Task data section start

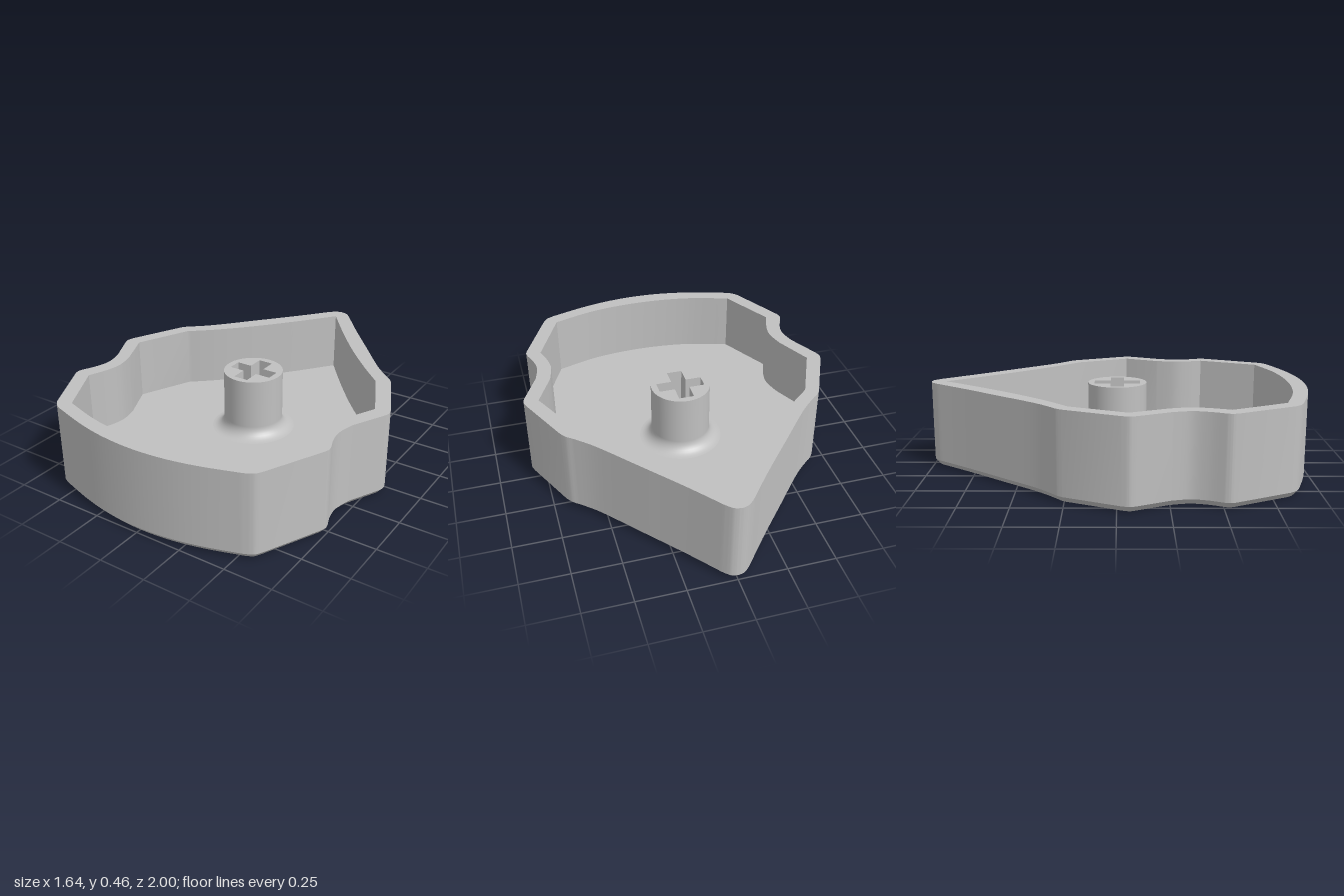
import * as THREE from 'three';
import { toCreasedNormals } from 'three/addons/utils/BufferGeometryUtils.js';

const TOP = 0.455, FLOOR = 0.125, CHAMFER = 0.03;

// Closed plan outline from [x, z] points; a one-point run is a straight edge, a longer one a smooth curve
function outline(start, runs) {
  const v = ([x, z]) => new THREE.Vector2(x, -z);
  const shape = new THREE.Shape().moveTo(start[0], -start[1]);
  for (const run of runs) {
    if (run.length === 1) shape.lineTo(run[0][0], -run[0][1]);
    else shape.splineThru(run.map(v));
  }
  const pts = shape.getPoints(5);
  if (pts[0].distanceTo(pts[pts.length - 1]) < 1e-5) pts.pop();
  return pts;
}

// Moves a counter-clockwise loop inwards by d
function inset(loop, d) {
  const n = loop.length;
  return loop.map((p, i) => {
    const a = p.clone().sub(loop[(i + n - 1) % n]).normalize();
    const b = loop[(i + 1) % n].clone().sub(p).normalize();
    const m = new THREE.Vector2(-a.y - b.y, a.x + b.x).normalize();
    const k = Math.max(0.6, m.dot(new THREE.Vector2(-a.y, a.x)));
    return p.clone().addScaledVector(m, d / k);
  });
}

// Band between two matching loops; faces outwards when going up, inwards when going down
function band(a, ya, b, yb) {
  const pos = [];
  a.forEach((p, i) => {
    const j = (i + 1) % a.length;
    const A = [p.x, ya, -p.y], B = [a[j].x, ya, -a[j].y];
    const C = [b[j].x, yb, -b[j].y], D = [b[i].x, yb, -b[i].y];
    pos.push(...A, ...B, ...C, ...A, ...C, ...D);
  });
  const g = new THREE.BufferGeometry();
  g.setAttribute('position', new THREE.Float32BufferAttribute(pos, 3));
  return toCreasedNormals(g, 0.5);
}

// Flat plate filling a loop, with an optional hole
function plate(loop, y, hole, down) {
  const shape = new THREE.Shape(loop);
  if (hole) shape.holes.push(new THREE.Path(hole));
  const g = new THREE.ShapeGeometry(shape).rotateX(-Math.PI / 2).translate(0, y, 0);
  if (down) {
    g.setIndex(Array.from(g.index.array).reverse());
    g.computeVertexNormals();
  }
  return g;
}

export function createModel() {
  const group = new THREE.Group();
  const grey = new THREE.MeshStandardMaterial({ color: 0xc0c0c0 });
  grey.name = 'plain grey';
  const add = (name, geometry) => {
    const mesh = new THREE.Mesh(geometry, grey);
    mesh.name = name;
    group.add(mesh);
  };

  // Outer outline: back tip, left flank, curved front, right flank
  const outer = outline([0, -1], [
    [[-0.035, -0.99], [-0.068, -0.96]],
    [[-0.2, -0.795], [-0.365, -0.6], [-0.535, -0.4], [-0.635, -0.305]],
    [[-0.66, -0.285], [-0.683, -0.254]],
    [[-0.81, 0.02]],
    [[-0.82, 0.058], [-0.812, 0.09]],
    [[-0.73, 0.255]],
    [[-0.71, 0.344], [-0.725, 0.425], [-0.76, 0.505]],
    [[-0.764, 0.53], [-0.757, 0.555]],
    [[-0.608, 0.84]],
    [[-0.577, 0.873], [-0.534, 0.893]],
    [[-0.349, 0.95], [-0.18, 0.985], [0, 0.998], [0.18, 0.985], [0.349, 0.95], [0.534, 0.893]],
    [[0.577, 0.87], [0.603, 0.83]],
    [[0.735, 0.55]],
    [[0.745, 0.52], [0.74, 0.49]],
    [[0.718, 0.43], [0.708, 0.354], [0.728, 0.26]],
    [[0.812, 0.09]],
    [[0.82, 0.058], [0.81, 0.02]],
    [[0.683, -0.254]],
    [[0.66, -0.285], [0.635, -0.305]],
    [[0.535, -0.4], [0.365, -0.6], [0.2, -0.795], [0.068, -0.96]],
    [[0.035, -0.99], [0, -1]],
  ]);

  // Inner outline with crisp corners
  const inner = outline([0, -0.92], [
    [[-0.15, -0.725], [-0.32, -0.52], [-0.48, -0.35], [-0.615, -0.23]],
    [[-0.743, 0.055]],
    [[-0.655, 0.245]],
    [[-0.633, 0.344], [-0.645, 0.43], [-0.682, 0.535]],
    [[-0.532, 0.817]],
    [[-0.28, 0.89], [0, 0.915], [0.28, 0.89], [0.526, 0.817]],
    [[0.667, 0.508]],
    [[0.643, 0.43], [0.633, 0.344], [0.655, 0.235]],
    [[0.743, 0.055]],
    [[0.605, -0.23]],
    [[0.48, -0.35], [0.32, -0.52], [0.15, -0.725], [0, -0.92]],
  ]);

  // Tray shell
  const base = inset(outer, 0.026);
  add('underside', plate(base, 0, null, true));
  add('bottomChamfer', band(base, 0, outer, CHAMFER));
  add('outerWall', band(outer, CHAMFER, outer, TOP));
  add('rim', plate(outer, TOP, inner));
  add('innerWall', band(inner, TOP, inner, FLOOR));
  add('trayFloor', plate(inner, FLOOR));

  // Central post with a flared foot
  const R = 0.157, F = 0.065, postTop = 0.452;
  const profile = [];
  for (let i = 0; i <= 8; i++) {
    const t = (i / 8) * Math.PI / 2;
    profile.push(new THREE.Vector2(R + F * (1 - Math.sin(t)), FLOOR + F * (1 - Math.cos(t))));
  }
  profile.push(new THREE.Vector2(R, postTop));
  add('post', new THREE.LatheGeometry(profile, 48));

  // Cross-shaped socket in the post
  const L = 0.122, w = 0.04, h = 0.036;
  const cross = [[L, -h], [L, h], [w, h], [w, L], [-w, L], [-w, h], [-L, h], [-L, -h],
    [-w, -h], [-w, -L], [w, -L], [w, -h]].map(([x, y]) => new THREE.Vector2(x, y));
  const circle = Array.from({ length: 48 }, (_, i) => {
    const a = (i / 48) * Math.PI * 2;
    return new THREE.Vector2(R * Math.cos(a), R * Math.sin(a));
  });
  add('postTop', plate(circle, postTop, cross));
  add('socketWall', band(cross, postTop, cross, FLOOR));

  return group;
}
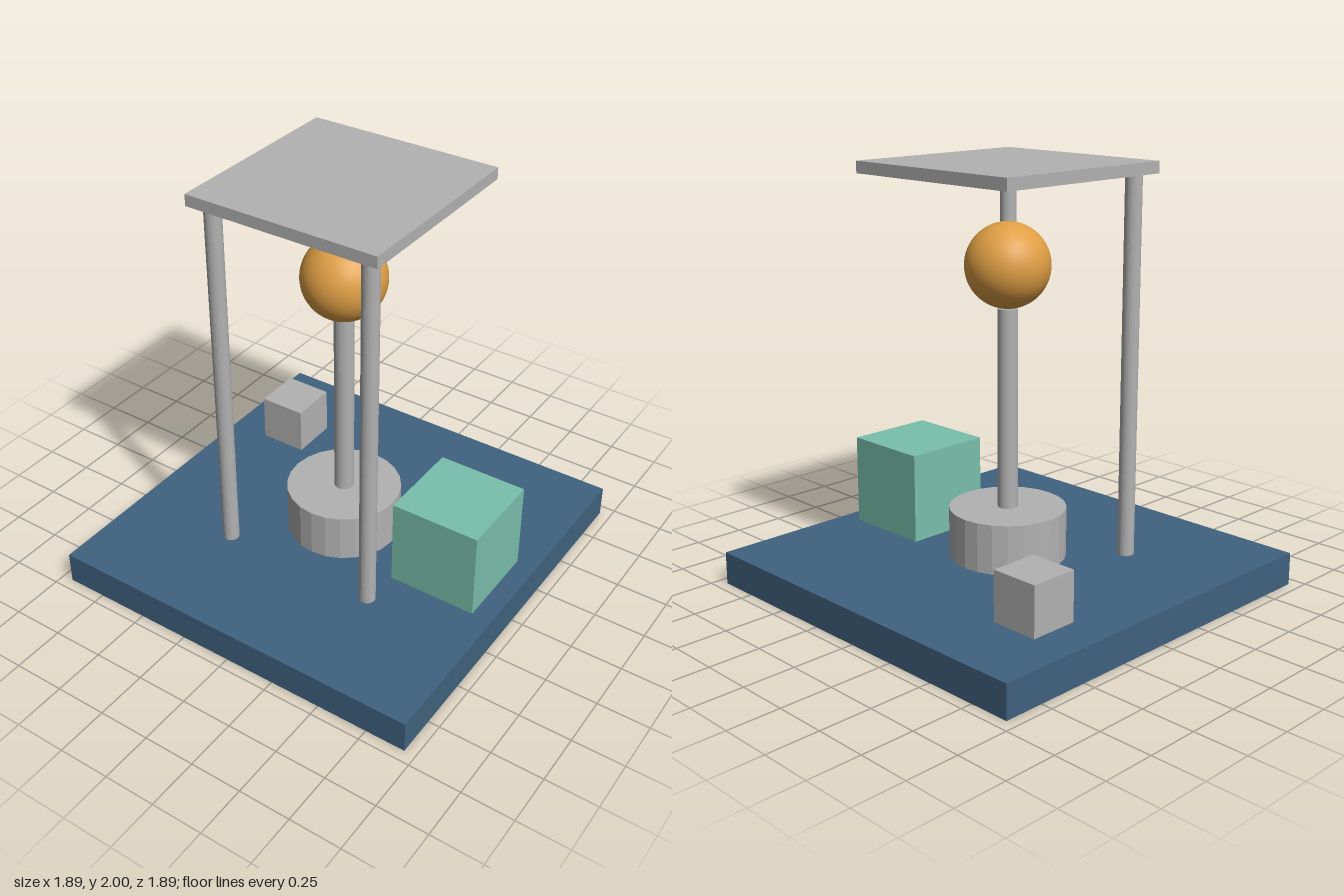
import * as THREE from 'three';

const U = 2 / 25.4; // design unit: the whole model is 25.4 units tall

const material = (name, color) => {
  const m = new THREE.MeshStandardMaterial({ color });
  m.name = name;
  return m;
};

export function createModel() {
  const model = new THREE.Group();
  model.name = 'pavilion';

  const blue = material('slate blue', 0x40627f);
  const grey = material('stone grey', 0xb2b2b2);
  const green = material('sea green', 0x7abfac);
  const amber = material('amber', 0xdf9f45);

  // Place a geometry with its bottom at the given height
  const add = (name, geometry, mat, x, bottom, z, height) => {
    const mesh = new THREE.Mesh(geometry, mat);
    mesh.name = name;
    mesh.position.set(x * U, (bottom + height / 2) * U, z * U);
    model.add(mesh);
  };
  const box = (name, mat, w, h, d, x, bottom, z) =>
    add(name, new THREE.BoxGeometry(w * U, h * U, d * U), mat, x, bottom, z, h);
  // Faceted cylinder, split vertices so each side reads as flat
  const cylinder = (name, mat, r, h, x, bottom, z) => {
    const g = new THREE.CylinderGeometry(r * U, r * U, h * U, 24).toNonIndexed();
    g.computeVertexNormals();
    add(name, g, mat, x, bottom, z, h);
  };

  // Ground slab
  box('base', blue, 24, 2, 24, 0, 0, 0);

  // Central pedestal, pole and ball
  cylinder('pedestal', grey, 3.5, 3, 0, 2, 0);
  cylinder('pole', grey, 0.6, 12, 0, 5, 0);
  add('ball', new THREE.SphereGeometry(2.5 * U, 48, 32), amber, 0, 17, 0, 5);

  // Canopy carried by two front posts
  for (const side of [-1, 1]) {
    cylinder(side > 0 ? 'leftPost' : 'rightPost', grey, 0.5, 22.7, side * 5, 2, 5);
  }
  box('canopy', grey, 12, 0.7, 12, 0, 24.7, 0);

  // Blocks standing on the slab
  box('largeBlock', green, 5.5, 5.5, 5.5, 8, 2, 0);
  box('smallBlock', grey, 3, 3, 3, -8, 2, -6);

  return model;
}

Task data section end

> [What is being asked] Where does the word "outline" appear in the listing above? Copy every line that holds it.

> [Answer space]
// Closed plan outline from [x, z] points; a one-point run is a straight edge, a longer one a smooth curve
function outline(start, runs) {
  // Outer outline: back tip, left flank, curved front, right flank
  const outer = outline([0, -1], [
  // Inner outline with crisp corners
  const inner = outline([0, -0.92], [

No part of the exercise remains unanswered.